Supporting the Arts in Western Massachusetts and Beyond

October 3, 2022

REVIEW: Berkshire Theatre Festival, "Edward Albee’s “Seascape”

Berkshire Theatre Festival – Unicorn Stage, Stockbridge, MA
through October 23, 2022
by Jarice Hanson

Photo by Emma K. Rothenberg-Ware
What happens when you put a married couple in their not-quite-later-life years on a beach, only to find that the most engaging interactions they have are not with each other, but rather, with a couple of lizards? In the fertile mind of Edward Albee, the answer is not only self-examination, but a treatise on life itself.

For those who are new to Albee, “Seascape” is a lot to absorb, but if you know the author’s body of work, this play, which won the 1975 Pulitzer Prize, reflects some of his most common themes, like two couples whose generations are marked by social and cultural values, and the irony of humanity as a self-reflexive activity.

In the Berkshire Theatre Group’s production of “Seascape” David Adkins and Corinna May play the married couple, Charlie and Nancy, who know how to goad each other into an argument. Act I is entirely a window into their lives and despite their repartee, we see the characters as the couple they have become, rather than the individuals who were initially drawn together. 

Then, just before intermission, Tim Jones and Kate Goble, as two lizards, Leslie and Sarah appear, and the proverbial plot thickens.

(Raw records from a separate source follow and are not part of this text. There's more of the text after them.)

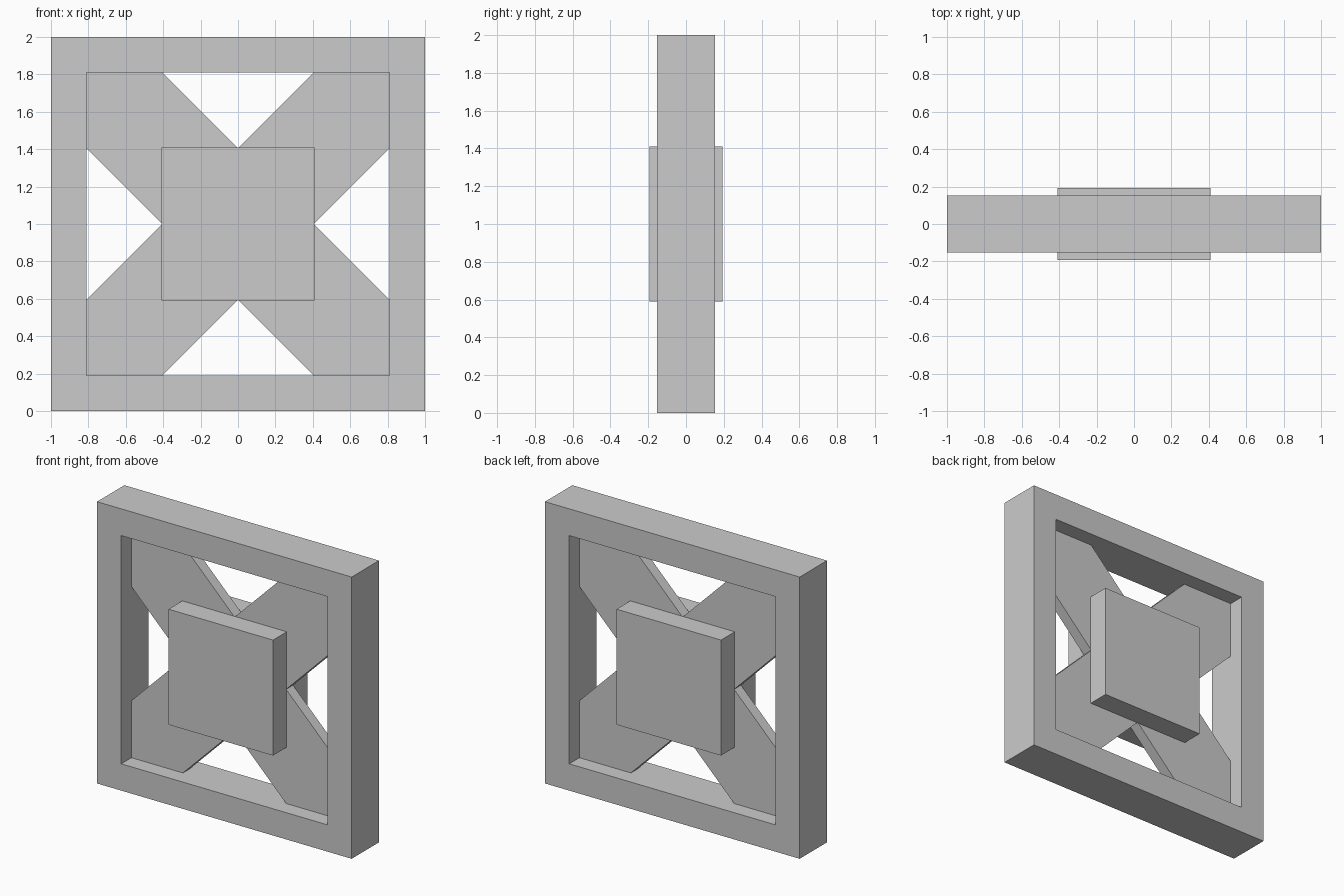
import bpy, bmesh

if "Cube" in bpy.data.objects:
    bpy.data.objects.remove(bpy.data.objects["Cube"])

CZ = 1.0                       # centre height
OUT, INN, FRAME_Y = 1.0, 0.81, 0.153
BRACE_OFF, BRACE_Y = 0.405, 0.039
PLATE, PLATE_Y = 0.41, 0.193


def finish(name, bm):
    bmesh.ops.recalc_face_normals(bm, faces=bm.faces)
    mesh = bpy.data.meshes.new(name)
    bm.to_mesh(mesh)
    bm.free()
    obj = bpy.data.objects.new(name, mesh)
    bpy.context.collection.objects.link(obj)
    return obj


def prism(name, profile, y0, y1):
    """Extrude an x/z profile (relative to the centre) from y0 to y1."""
    bm = bmesh.new()
    face = bm.faces.new([bm.verts.new((x, y0, CZ + z)) for x, z in profile])
    ext = bmesh.ops.extrude_face_region(bm, geom=[face])
    verts = [g for g in ext["geom"] if isinstance(g, bmesh.types.BMVert)]
    bmesh.ops.translate(bm, verts=verts, vec=(0, y1 - y0, 0))
    return finish(name, bm)


def square(r):
    return [(-r, -r), (r, -r), (r, r), (-r, r)]


# Square outer frame: one mitred ring
bm = bmesh.new()
rings = [[bm.verts.new((x, y, CZ + z)) for x, z in square(r)]
         for r, y in ((OUT, -FRAME_Y), (INN, -FRAME_Y), (INN, FRAME_Y), (OUT, FRAME_Y))]
for i in range(4):
    a, b = rings[i], rings[(i + 1) % 4]
    for j in range(4):
        k = (j + 1) % 4
        bm.faces.new((a[j], a[k], b[k], b[j]))
bmesh.ops.dissolve_limit(bm, angle_limit=0.001, verts=bm.verts, edges=[])
bmesh.ops.triangulate(bm, faces=[f for f in bm.faces if len(f.verts) > 4])
finish("outer_frame", bm)

# Crossed diagonal braces, trimmed to the frame corners
c = INN - BRACE_OFF
half = [(INN, c), (INN, INN), (c, INN)]
profile = half + [(-x, -z) for x, z in half]
for name, s in (("rising_brace", 1), ("falling_brace", -1)):
    prism(name, [(s * x, z) for x, z in profile], -BRACE_Y, BRACE_Y)

# Centre plates on both sides of the braces
for name, s in (("front_plate", -1), ("back_plate", 1)):
    prism(name, square(PLATE), s * BRACE_Y, s * PLATE_Y)
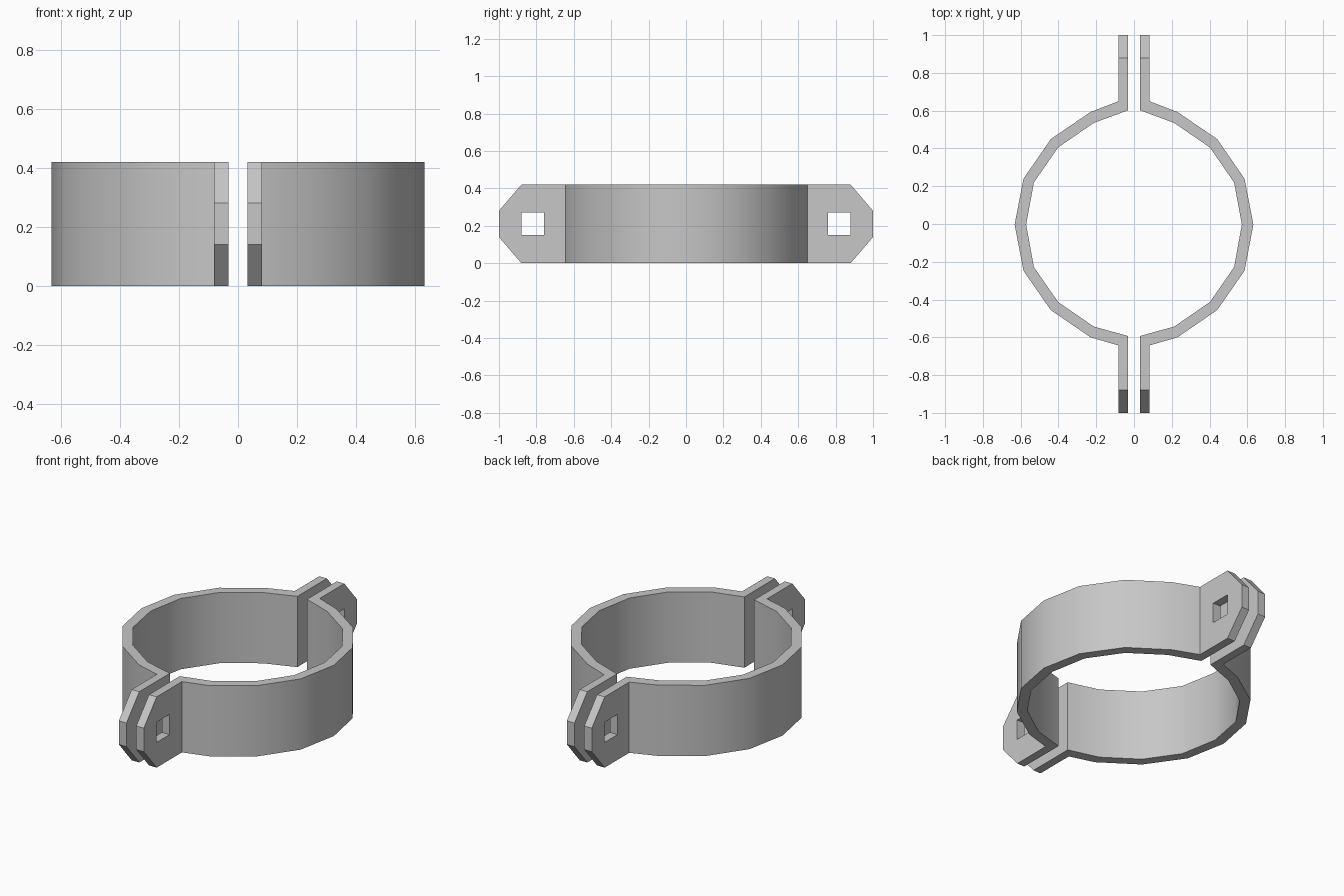
import bpy, bmesh
from mathutils import Vector

cube = bpy.data.objects.get("Cube")
if cube:
    bpy.data.objects.remove(cube, do_unlink=True)

HEIGHT = 0.42
MID = HEIGHT / 2

# Half-ring profile, from the back tab round to the front tab
OUTER = [(0.082, 1), (0.082, 0.65), (0.23, 0.593), (0.44, 0.45), (0.585, 0.24),
         (0.632, -0.003), (0.585, -0.248), (0.44, -0.456), (0.23, -0.6),
         (0.082, -0.643), (0.082, -1)]
INNER = [(0.032, 1), (0.032, 0.602), (0.213, 0.535), (0.402, 0.405), (0.53, 0.22),
         (0.571, -0.003), (0.53, -0.228), (0.402, -0.413), (0.213, -0.543),
         (0.032, -0.593), (0.032, -1)]

steel = bpy.data.materials.new("grey_steel")
steel.use_nodes = True
colour = (0.57, 0.57, 0.57, 1)
steel.diffuse_color = colour
steel.node_tree.nodes["Principled BSDF"].inputs["Base Color"].default_value = colour


def make_object(name, bm):
    bmesh.ops.recalc_face_normals(bm, faces=bm.faces)
    mesh = bpy.data.meshes.new(name)
    bm.to_mesh(mesh)
    bm.free()
    obj = bpy.data.objects.new(name, mesh)
    bpy.context.collection.objects.link(obj)
    return obj


def bolt_hole_cutter():
    """Square bars running across both tabs."""
    bm = bmesh.new()
    for end in (-1, 1):
        bar = bmesh.ops.create_cube(bm, size=1)["verts"]
        bmesh.ops.scale(bm, vec=(1, 0.12, 0.12), verts=bar)
        bmesh.ops.translate(bm, vec=(0, end * 0.82, MID), verts=bar)
    cutter = make_object("bolt_hole_cutter", bm)
    cutter.hide_render = True
    return cutter


def clamp_half(name, side, cutter):
    # Extrude the profile into a band with a tab at each end
    bm = bmesh.new()
    verts = [bm.verts.new((side * x, y, 0)) for x, y in OUTER + INNER[::-1]]
    base = bm.faces.new(verts)
    top = bmesh.ops.extrude_face_region(bm, geom=[base], use_keep_orig=True)["geom"]
    bmesh.ops.translate(bm, vec=(0, 0, HEIGHT),
                        verts=[v for v in top if isinstance(v, bmesh.types.BMVert)])

    # Slice off the tab corners
    for end in (-1, 1):
        for up in (-1, 1):
            bmesh.ops.bisect_plane(
                bm, geom=bm.verts[:] + bm.edges[:] + bm.faces[:],
                plane_co=(0, end * 0.88, MID + up * MID),
                plane_no=Vector((0, end * 0.14, up * 0.12)).normalized(),
                clear_outer=True)
            bmesh.ops.holes_fill(bm, edges=[e for e in bm.edges if e.is_boundary], sides=0)

    # Punch the square bolt holes
    obj = make_object(name, bm)
    obj.data.materials.append(steel)
    cut = obj.modifiers.new("bolt_holes", "BOOLEAN")
    cut.operation = "DIFFERENCE"
    cut.solver = "EXACT"
    cut.object = cutter
    bpy.ops.object.select_all(action="DESELECT")
    obj.select_set(True)
    bpy.context.view_layer.objects.active = obj
    bpy.ops.object.modifier_apply(modifier=cut.name)
    bpy.ops.object.shade_smooth_by_angle(angle=0.52)


cutter = bolt_hole_cutter()
clamp_half("left_clamp_half", 1, cutter)
clamp_half("right_clamp_half", -1, cutter)
bpy.data.objects.remove(cutter, do_unlink=True)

Act II features some of Albee’s most insightful dialog and this foursome masterfully mine the humor and raise the question of which couple represents “the beast.” All four actors play their roles beautifully, but Jones’ physicality is mind-boggling as he crawls from level to level with lizard-esque ease.

Director Eric Hill and the production team that includes Movement Director Isadora Wolfe, Scenic Designer Randall Parsons, Costume Designer Elivia Bovenzi Blitz (who should get a special shout-out for the magnificent lizard costumes), Lighting Designer Matthew E. Adelson, and Composer/Sound Designer Scott Killian (who provided seat-rattling sound effects that bring the audience into the tension of the moment) all contribute to the suggestion of reality in an unrealistic and absurd situation.    

The press announcement quotes The New Yorker; “Of all Mr. Albee’s plays, 'Seascape' is the most exquisitely written'.”  That statement may be true, but it takes an audience with a little Albee-savvy and a willingness to explore humanity from an inter-species perspective to give oneself to this type of theatrical experience. But in a world in which space aliens and super-heroes dominate popular culture, “Seascape” fits the zeitgeist.  

A special sensory-friendly performance will take place on October 13.